Oh Rats! What you need to know to Protect your Home from pesky Rats.


Not only can a rat infestation cause enormous damage to your premises, but rats also spread diseases, contaminating food stuffs wherever they go. We share with you tips on what to look out for and how to get rid of rats before they become a problem.

Recently a story online reported that rats weighing up to 4kgs – and bigger than cats – are plaguing the city of Tehran. These giant rats are posing such a problem that the city is employing snipers using night vision equipped rifles to exterminate them. Whether their size is due to a genetic mutation, or whether they belong to a rare species of rat that can achieve gigantic proportions, the fact remains that they are such a menace to the local population that drastic measures have been employed.

In South Africa we have our own species of gigantic rat – the cane rat (genus Thryonomys) – which can grow up to 60 cm long, and weigh up to 10kg’s! Cane rats are mostly found along the banks of rivers and lakes. In agricultural areas they will feed on cane plantation crops, and while this makes them a significant pest for farmers, they do not pose a threat in urban areas (and so far military tactics haven’t been necessary to keep them under control!)

There are many types of rodents that are classified as pests; however the one you really don’t want to see around your house is the rat.  There are 2 main species of rat; the Black rat (Rattus rattus) and the Brown rat (Rattus norvegicus).  The black rat is actually relatively uncommon in South Africa and found mostly in harbours and ports. It weighs around 200g and its tail is longer than its body.  The brown rat is bigger and heavier than its cousin and weighs up to 500g. Its tail is shorter than its body. This is the rat most often seen in South Africa, and the cause of millions of Rand’s worth of property damage every year. In ideal conditions, a pair of brown rats can produce as many as 2,000 offspring in a year, if left to breed unhindered.

One of the many reasons you don’t want rats hanging about on your property is that rats gnaw continuously to grind down their incisors, which grow about 11 – 14cm per year. Rats can gnaw through wood, copper, aluminum and uncured concrete, and stories of rats shutting down a business operation by chewing through wiring are actually not that uncommon.

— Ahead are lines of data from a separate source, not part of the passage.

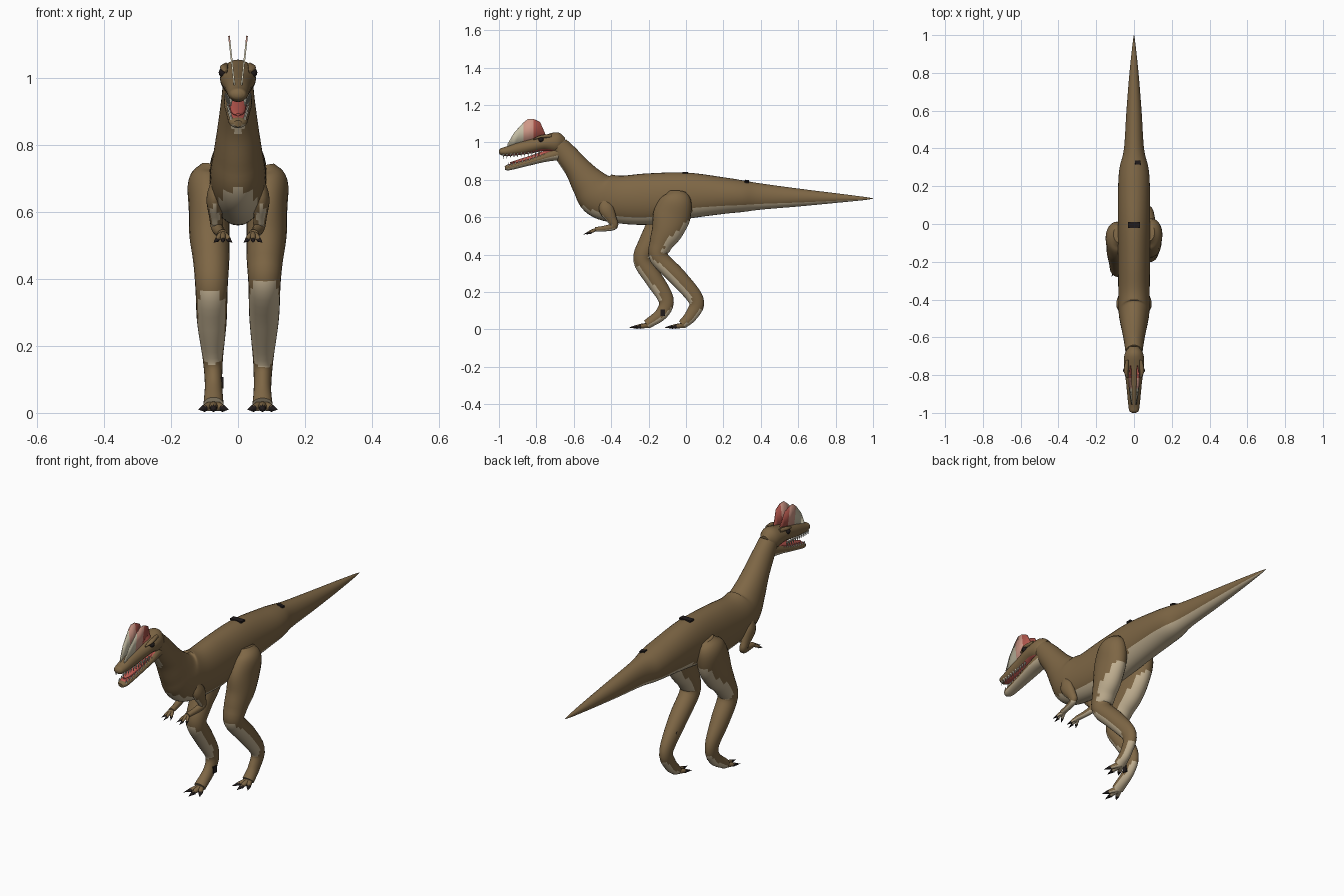
import bpy, bmesh, math
from mathutils import Vector

cube = bpy.data.objects.get("Cube")
if cube:
    bpy.data.objects.remove(cube, do_unlink=True)


def material(name, r, g, b):
    m = bpy.data.materials.new(name)
    m.use_nodes = True
    m.diffuse_color = (r, g, b, 1)
    m.node_tree.nodes["Principled BSDF"].inputs["Base Color"].default_value = (r, g, b, 1)
    return m


HIDE = material("brown_hide", 0.21, 0.135, 0.06)
BELLY = material("pale_belly", 0.54, 0.44, 0.29)
MOUTH = material("mouth_red", 0.5, 0.10, 0.08)
CRED = material("crest_red", 0.42, 0.09, 0.07)
CPINK = material("crest_pink", 0.62, 0.31, 0.24)
CCREAM = material("crest_cream", 0.62, 0.57, 0.42)
TOOTH = material("tooth_ivory", 0.72, 0.68, 0.55)
CLAW = material("claw_black", 0.015, 0.011, 0.011)


def finish(name, bm, mats, rule=None, sharp=50):
    """Turn a bmesh into a smooth object, coloured by a rule on centre and normal."""
    bmesh.ops.recalc_face_normals(bm, faces=bm.faces)
    for f in bm.faces:
        f.smooth = True
        if rule:
            f.material_index = rule(f.calc_center_median(), f.normal)
    mesh = bpy.data.meshes.new(name)
    bm.to_mesh(mesh)
    bm.free()
    for m in mats:
        mesh.materials.append(m)
    mesh.set_sharp_from_angle(angle=math.radians(sharp))
    ob = bpy.data.objects.new(name, mesh)
    bpy.context.scene.collection.objects.link(ob)
    return ob


def spline(points, steps):
    """Catmull-Rom through sections, so few of them give a smooth shape."""
    p = [Vector(q) for q in points]
    p = [p[0] * 2 - p[1]] + p + [p[-1] * 2 - p[-2]]
    out = []
    for a, b, c, d in zip(p, p[1:], p[2:], p[3:]):
        for i in range(steps):
            t = i / steps
            out.append((b * 2 + (c - a) * t + (a * 2 - b * 5 + c * 4 - d) * t * t
                        + (b * 3 - a - c * 3 + d) * t ** 3) / 2)
    return out + [p[-2]]


def add_tube(bm, sections, steps=4, sides=20):
    """Loft ellipses (x, y, z, half width, half depth) along a path."""
    pts = spline(sections, steps)
    rings = []
    for i, s in enumerate(pts):
        tangent = (pts[min(i + 1, len(pts) - 1)] - pts[max(i - 1, 0)]).to_3d().normalized()
        side = Vector((1, 0, 0))
        side = (side - tangent * side.dot(tangent)).normalized()
        up = tangent.cross(side)
        ring = []
        for k in range(sides):
            a = math.tau * k / sides
            ring.append(bm.verts.new(s.to_3d() + side * math.cos(a) * max(s[3], 0.001)
                                     + up * math.sin(a) * max(s[4], 0.001)))
        rings.append(ring)
    for r, q in zip(rings, rings[1:]):
        for k in range(sides):
            n = (k + 1) % sides
            bm.faces.new((r[k], r[n], q[n], q[k]))
    bm.faces.new(rings[0])
    bm.faces.new(rings[-1])


def tube(name, sections, mats, rule=None, steps=4, sides=20):
    bm = bmesh.new()
    add_tube(bm, sections, steps, sides)
    return finish(name, bm, mats, rule)


def add_cone(bm, base, tip, radius, sides=8):
    base, tip = Vector(base), Vector(tip)
    axis = tip - base
    mat = axis.to_track_quat("Z", "Y").to_matrix().to_4x4()
    mat.translation = (base + tip) / 2
    bmesh.ops.create_cone(bm, cap_ends=True, segments=sides, radius1=radius,
                          radius2=0, depth=axis.length, matrix=mat)


def underside(limit):
    return lambda c, n: 1 if n.z < limit else 0


# Neck, trunk and tail in one loft
trunk = [(-.68, .985, .045, .05), (-.64, .935, .05, .06), (-.58, .86, .06, .07),
         (-.52, .78, .072, .095), (-.46, .72, .082, .122), (-.36, .695, .083, .127),
         (-.2, .697, .085, .137), (0, .715, .086, .124), (.2, .715, .084, .098),
         (.3, .712, .076, .085), (.4, .71, .053, .07), (.6, .705, .04, .048),
         (.8, .702, .024, .026), (.95, .7, .008, .009), (1, .7, .001, .001)]
tube("body", [(0, *s) for s in trunk], [HIDE, BELLY], underside(-0.5), 6, 32)

# Head: skull and lower jaw, red on the faces that look into the mouth
skull = [(-.65, .995, .025, .03), (-.69, .998, .05, .056), (-.76, .995, .053, .042),
         (-.83, .98, .043, .038), (-.9, .965, .036, .034), (-.96, .952, .03, .025),
         (-.99, .95, .024, .018), (-1, .95, .01, .008)]
tube("skull", [(0, *s) for s in skull], [HIDE, MOUTH],
     lambda c, n: 1 if n.z < -0.75 and -0.97 < c.y < -0.7 else 0, 5, 24)
jaw = [(-.67, .945, .04, .04), (-.75, .922, .042, .026), (-.83, .897, .036, .019),
       (-.9, .878, .031, .017), (-.95, .866, .026, .016), (-.968, .863, .012, .01)]
tube("lower_jaw", [(0, *s) for s in jaw], [HIDE, BELLY, MOUTH],
     lambda c, n: 2 if n.z > 0.8 and c.y > -0.95 else 1 if n.z < -0.4 else 0, 5, 24)
tongue = [(-.7, .955, .026, .02), (-.8, .925, .026, .014), (-.9, .898, .02, .009),
          (-.94, .89, .006, .004)]
tube("tongue", [(0, *s) for s in tongue], [MOUTH])

# Teeth along both jaws
bm = bmesh.new()
for side in (-1, 1):
    for i in range(11):
        t = i / 10
        y = -0.975 + 0.19 * t
        x = side * (0.021 + 0.014 * t)
        z = 0.937 + 0.016 * t
        add_cone(bm, (x, y, z), (x, y - 0.002, z - 0.026), 0.006, 5)
        y += 0.025
        z = 0.874 + 0.048 * t
        add_cone(bm, (x * 0.95, y, z), (x * 0.95, y, z + 0.02), 0.005, 5)
finish("teeth", bm, [TOOTH], sharp=30)

# Twin head crests: thin flaring plates in three coloured bands
outline = [(-.955, .965, .99), (-.92, .97, 1.05), (-.87, .98, 1.105), (-.845, .985, 1.125),
           (-.815, .99, 1.125), (-.78, 1, 1.108), (-.75, 1.01, 1.04)]
for side, label in ((1, "left"), (-1, "right")):
    bm = bmesh.new()
    columns = [[bm.verts.new((side * (0.011 + 0.11 * (z - 0.98)), y, z)) for z in (low, top)]
               for y, low, top in outline]
    for a, b in zip(columns, columns[1:]):
        bm.faces.new((a[0], b[0], b[1], a[1]))
    crest = finish(label + "_crest", bm, [CCREAM, CPINK, CRED],
                   lambda c, n: 0 if c.y < -0.87 else 1 if c.y < -0.81 else 2, 10)
    solid = crest.modifiers.new("thickness", "SOLIDIFY")
    solid.thickness = 0.005
    solid.offset = 0

    # Eye and brow
    bm = bmesh.new()
    bmesh.ops.create_uvsphere(bm, u_segments=14, v_segments=10, radius=0.014)
    bmesh.ops.translate(bm, verts=bm.verts, vec=(side * 0.044, -0.775, 1.015))
    finish(label + "_eye", bm, [CLAW])
    tube(label + "_brow", [(side * 0.036, -.815, 1.017, .004, .004),
                           (side * 0.042, -.775, 1.03, .012, .008),
                           (side * 0.036, -.72, 1.035, .008, .01)], [HIDE], None, 4, 12)


def digits(label, root, length, drop, spread, radius):
    """Three fanned digits, each ending in a black claw."""
    toes, claws = bmesh.new(), bmesh.new()
    root = Vector(root)
    for k in (-1, 0, 1):
        way = Vector((k * spread, -1, 0)).normalized()
        reach = length * (1 if k == 0 else 0.85)
        mid = root + way * reach * 0.5 + Vector((0, 0, -drop * 0.4))
        end = root + way * reach + Vector((0, 0, -drop))
        add_tube(toes, [(*root, radius, radius), (*mid, radius * .95, radius * .95),
                        (*end, radius * .6, radius * .6)], 3, 10)
        tip = end + way * reach * 0.5 + Vector((0, 0, -drop * 0.5))
        add_cone(claws, end - way * reach * 0.12, tip, radius * 0.8)
    finish(label + "_digits", toes, [HIDE, BELLY], underside(-0.5))
    finish(label + "_claws", claws, [CLAW])


# Arms, mirrored
for side, label in ((1, "left"), (-1, "right")):
    arm = [(.06, -.44, .69, .02, .025), (.07, -.425, .64, .024, .04),
           (.066, -.395, .585, .02, .027), (.062, -.385, .553, .018, .021),
           (.054, -.43, .54, .015, .016), (.046, -.485, .535, .015, .012)]
    tube(label + "_arm", [(side * s[0], *s[1:]) for s in arm], [HIDE, BELLY],
         underside(-0.5), 4, 14)
    digits(label + "_hand", (side * 0.045, -.475, .535), .05, .018, .5, .009)

# Legs: shared widths, a different stride for each side
widths = [(.08, .03, .045), (.09, .058, .082), (.087, .06, .1), (.085, .06, .085),
          (.08, .054, .062), (.079, .048, .05), (.078, .044, .048), (.075, .03, .041),
          (.073, .026, .034), (.073, .03, .025)]
strides = {
    "left": (1, [(-.045, .735), (-.05, .69), (-.075, .61), (-.1, .53), (-.135, .455),
                 (-.145, .385), (-.045, .28), (.055, .155), (.028, .075), (-.02, .026)]),
    "right": (-1, [(-.055, .735), (-.065, .69), (-.1, .61), (-.14, .53), (-.195, .455),
                   (-.232, .37), (-.172, .27), (-.107, .16), (-.13, .085), (-.21, .026)])}
for label, (side, path) in strides.items():
    tube(label + "_leg", [(side * w[0], *p, *w[1:]) for p, w in zip(path, widths)],
         [HIDE, BELLY], underside(-0.25), 5, 24)
    ankle_y = path[-1][0]
    digits(label + "_foot", (side * 0.073, ankle_y + 0.015, .022), .075, .008, .55, .014)


# Dark hide patches as thin plates
def patch(name, centre, size, turn=(0, 0, 0)):
    bm = bmesh.new()
    bmesh.ops.create_cube(bm, size=1)
    bmesh.ops.scale(bm, verts=bm.verts, vec=size)
    ob = finish(name, bm, [CLAW], sharp=30)
    ob.location = centre
    ob.rotation_euler = turn


patch("back_patch", (0, -.005, .838), (.065, .03, .009))
patch("tail_patch", (.02, .325, .791), (.03, .022, .009), (-0.13, 0.25, 0))
patch("left_shin_patch", (.046, -.0, .235), (.008, .035, .03), (0.8, 0, 0))
patch("right_shin_patch", (-.048, -.125, .09), (.008, .025, .035))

However it’s not too often you hear about a rat bringing down an entire nuclear plant, but that’s exactly what happened in March at the infamous Fukushima nuclear plant, when a rat managed to cause a power outage which took over 24 hours to restore.

Aside from the damage their gnawing causes to buildings and stock, rats may carry various diseases such as Salmonellosis (Salmonella enterocolitis), Murine Typhus (transmitted by the rat flea) and Leptospirosis or Weils disease, which is spread when infected rat urine gets into food and water sources. Rats also carry fleas, mites and ticks which can cause acute allergic reactions. You’ll know if you have a rat problem because rats not only leave behind dark, tapered droppings about 10-14mm long and a tell-tale ammonia-like smell, their coats are also very greasy and leave smear marks along walls and skirting boards.

So whilst it’s fairly unlikely that the average South African is going to come face to face with a 4kg rat, or that a rat will shut down Eskom in the near future, by following the below basic precautionary steps will help to protect your home from a rat infestation:

  • The first line of defense against rats is adequate proofing of your premises. Young rats can get through holes of less than 1cm, so it is important to seal any holes and fit bristle strip around doors to keep rats away. Rats can come up from sewers through broken pipes, so it’s important to ensure that all pipe-work is also in good order.
  • Rats come indoors in search of food and harborage, so it is important not to attract them with easily accessible food sources, such as food waste in kitchens and stock rooms, or with nesting materials such as discarded packing materials or old newspapers. Outdoors, ensure rubbish bags are put inside bins, and that bins have well-fitting lids.
  • There is a wide range of D-I-Y rodent control products (such as rat traps and rat poison) available in stores to get rid of rats in low-risk areas. It is, however, essential to follow the instructions carefully for safe and effective use, and to ensure humane rat control. Rat traps are very powerful and should only be used in areas that children, pets and wildlife cannot reach. While D-I-Y rodent control products are a cost effective way to prevent rat problems in low-risk areas, professional pest control is required for high-risk areas, more established rat colonies or where there is a repeated rat infestation.

If you have already eliminated all potential food sources and you still have a rat problem, it’s best to call in the pest control professionals.

A Sticky Situation – the Stick Tight Flea
How to get rid of Cockroaches in your Home

Leave a Reply

Your email address will not be published. Required fields are marked *